Mason’s point seems to be that we not look down on children as less important than ourselves, or as if they are our property; they belong to God as much as we do, and taking care of them is a grave responsibility.
Mason derives three educational commands from the Gospels: don’t offend, despise, or hinder any little children. These commands can be found in Matthew 18 and 19 as well as in their parallels in the other Gospels.
The context of the first two, found in the first part of Matthew 18, is the disciples asking Jesus who will be greatest in the kingdom of heaven, and Jesus is saying that worrying about such things is not the way to get in; instead they should be humble like children.
The context of the third, near the middle of Matthew 19, is the parents bringing children to Jesus for him to bless them, and the disciples try to keep them from bothering Jesus. He says to let them come, because the kingdom “belongs to such as these.”
Mason also quoted that last verse earlier in this section, suggesting that there is more than age that distinguishes children from adults. There is something about childhood that Jesus wants his followers to understand, respect, and emulate.
She suggests we take these three commands as a starting place for developing a method of education; that their negatives tell us not only what we should avoid in dealing with children, but imply the positives we should commit to doing.
(BTW, I think that Jesus’ comments about little ones apply not just to literal children, but to children in the faith — anyone of any age who believes in him.)
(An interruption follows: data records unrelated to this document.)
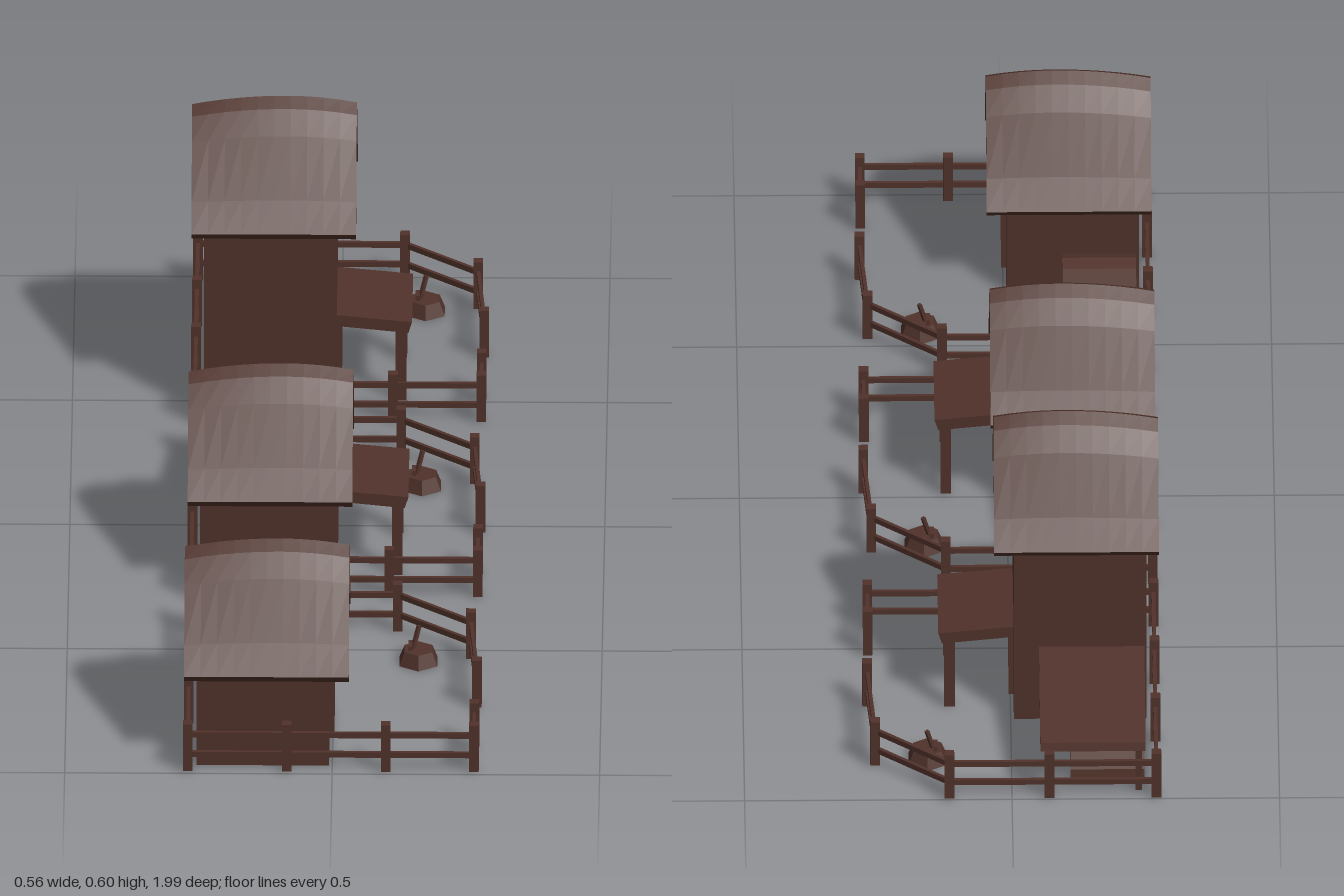
import * as THREE from 'three';

const wood = new THREE.MeshStandardMaterial({ color: 0x50322a });
wood.name = 'dark brown';

function add(parent, name, geometry) {
  const mesh = new THREE.Mesh(geometry, wood);
  mesh.name = name;
  parent.add(mesh);
  return mesh;
}

// Box given by its limits on each axis
function box(parent, name, x0, x1, y0, y1, z0, z1) {
  const mesh = add(parent, name, new THREE.BoxGeometry(x1 - x0, y1 - y0, z1 - z0));
  mesh.position.set((x0 + x1) / 2, (y0 + y1) / 2, (z0 + z1) / 2);
  return mesh;
}

// Profile of [z, y] points swept along x from x0 to x1
function sweep(points, x0, x1, steps = 1) {
  const shape = new THREE.Shape(points.map(p => new THREE.Vector2(p[0], p[1])));
  const g = new THREE.ExtrudeGeometry(shape, { depth: x1 - x0, steps, bevelEnabled: false });
  g.rotateY(-Math.PI / 2);
  g.translate(x1, 0, 0);
  return g;
}

// Square beam between two points
function beam(parent, name, a, b, w, h) {
  const p = new THREE.Vector3(...a), q = new THREE.Vector3(...b);
  const mesh = add(parent, name, new THREE.BoxGeometry(w, h, p.distanceTo(q)));
  mesh.position.copy(p).add(q).multiplyScalar(0.5);
  mesh.lookAt(q);
  return mesh;
}

const MID = 0.116; // z of the ridge
const mirrorZ = half => [
  ...half.map(([z, y]) => [MID + z, y]),
  ...half.filter(p => p[0] > 0).reverse().map(([z, y]) => [MID - z, y]),
];

function addRoof(parent, wall) {
  const outer = [[0, 0.205], [0.025, 0.19], [0.062, 0.152], [0.13, 0.052], [0.172, 0.002]];
  const inner = [[0.157, -0.015], [0.112, 0.036], [0.048, 0.13], [0, 0.178]];
  const right = [...outer, ...inner].map(([z, y]) => [MID + z, wall + y]);
  const left = [...inner.slice(0, 3).reverse(), ...outer.slice(1).reverse()]
    .map(([z, y]) => [MID - z, wall + y]);
  const g = sweep([...right, ...left], -0.277, 0.031, 10);
  // The ridge droops towards both gable ends
  const pos = g.attributes.position;
  for (let i = 0; i < pos.count; i++) {
    const x = pos.getX(i), y = pos.getY(i);
    const t = Math.max(0, (y - wall) / 0.2);
    const drop = x < -0.1 ? 0.018 * ((x + 0.1) / 0.177) ** 2 : 0.013 * ((x + 0.1) / 0.131) ** 2;
    pos.setY(i, y - drop * t);
  }
  g.computeVertexNormals();
  add(parent, 'roof', g);
}

function addFence(parent) {
  const fence = new THREE.Group();
  fence.name = 'fence';
  parent.add(fence);
  const posts = [
    [0.265, 0.19], [0.265, 0.28], [0.1, 0.28], [-0.085, 0.28], [-0.27, 0.28], [-0.27, 0.09],
    [-0.27, -0.1], [-0.27, -0.285], [-0.07, -0.285], [0.117, -0.285], [0.255, -0.175], [0.268, 0.02],
  ];
  posts.forEach(([x, z], i) => {
    box(fence, 'fencePost', x - 0.009, x + 0.009, 0.004, 0.102, z - 0.009, z + 0.009);
    if (i === 0) return;
    const [px, pz] = posts[i - 1];
    for (const y of [0.036, 0.077]) beam(fence, 'fenceRail', [px, y, pz], [x, y, z], 0.007, 0.011);
  });
}

function addStump(parent) {
  const stump = add(parent, 'choppingStump', new THREE.CylinderGeometry(0.03, 0.041, 0.027, 6).toNonIndexed());
  stump.geometry.computeVertexNormals();
  stump.position.set(0.157, 0.0155, -0.16);
  beam(parent, 'axeHandle', [0.146, 0.025, -0.16], [0.158, 0.072, -0.17], 0.007, 0.007);
  beam(parent, 'axeHead', [0.142, 0.032, -0.15], [0.142, 0.032, -0.175], 0.008, 0.014);
}

function addPorch(parent) {
  add(parent, 'porchRoof', new THREE.ExtrudeGeometry(
    new THREE.Shape([[-0.006, 0.161], [0.128, 0.147], [0.135, 0.17], [-0.006, 0.184]]
      .map(p => new THREE.Vector2(...p))), { depth: 0.195, bevelEnabled: false })).position.z = 0.01;
  for (const z of [0.011, 0.181]) box(parent, 'porchPost', 0.104, 0.124, 0.003, 0.152, z, z + 0.019);
}

function addLeanTo(parent) {
  const slope = [[-0.015, 0.15], [-0.015, 0.168], [-0.275, 0.116], [-0.279, 0.099]];
  add(parent, 'leanToRoof', sweep(slope.reverse(), -0.25, -0.053));
  for (const x of [-0.243, -0.073]) box(parent, 'leanToPost', x, x + 0.012, 0.003, 0.108, -0.268, -0.256);
}

function addHouse(parent, wall, porch) {
  const house = new THREE.Group();
  house.name = 'house';
  parent.add(house);
  // Walls with gables, reaching just under the roof
  const walls = mirrorZ([[0, wall + 0.185], [0.05, wall + 0.132], [0.115, wall + 0.04], [0.145, wall + 0.004], [0.145, 0.002]]);
  add(house, 'walls', sweep(walls, -0.254, -0.006));
  addRoof(house, wall);
  // Door and frame
  box(house, 'door', -0.008, 0, 0.003, 0.135, 0.062, 0.142);
  for (const z of [0.052, 0.142]) box(house, 'doorJamb', -0.008, 0.003, 0.003, 0.145, z, z + 0.01);
  box(house, 'doorLintel', -0.008, 0.003, 0.135, 0.147, 0.052, 0.152);
  // Gable timbers
  for (const x of [-0.259, -0.006]) {
    box(house, 'gablePost', x, x + 0.006, wall, wall + 0.17, MID - 0.007, MID + 0.007);
    box(house, 'gableBeam', x, x + 0.006, wall - 0.006, wall + 0.008, MID - 0.14, MID + 0.14);
  }
  // Heap against the back wall
  const heap = [[-0.02, 0.002], [-0.02, 0.085], [-0.062, 0.102], [-0.09, 0.096], [-0.165, 0.067], [-0.238, 0.03], [-0.242, 0.002]];
  add(house, 'heap', sweep(heap.reverse(), -0.248, -0.11));
  if (porch) {
    addPorch(house);
    addLeanTo(house);
  }
  addStump(house);
  addFence(house);
  return house;
}

export function createModel() {
  const model = new THREE.Group();
  model.name = 'farmsteads';
  addHouse(model, 0.2, false).position.z = 0.705;
  addHouse(model, 0.2, true);
  addHouse(model, 0.395, true).position.z = -0.705;
  return model;
}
See my friend’s post on the same portion! She’s the one who introduced me to Charlotte Mason.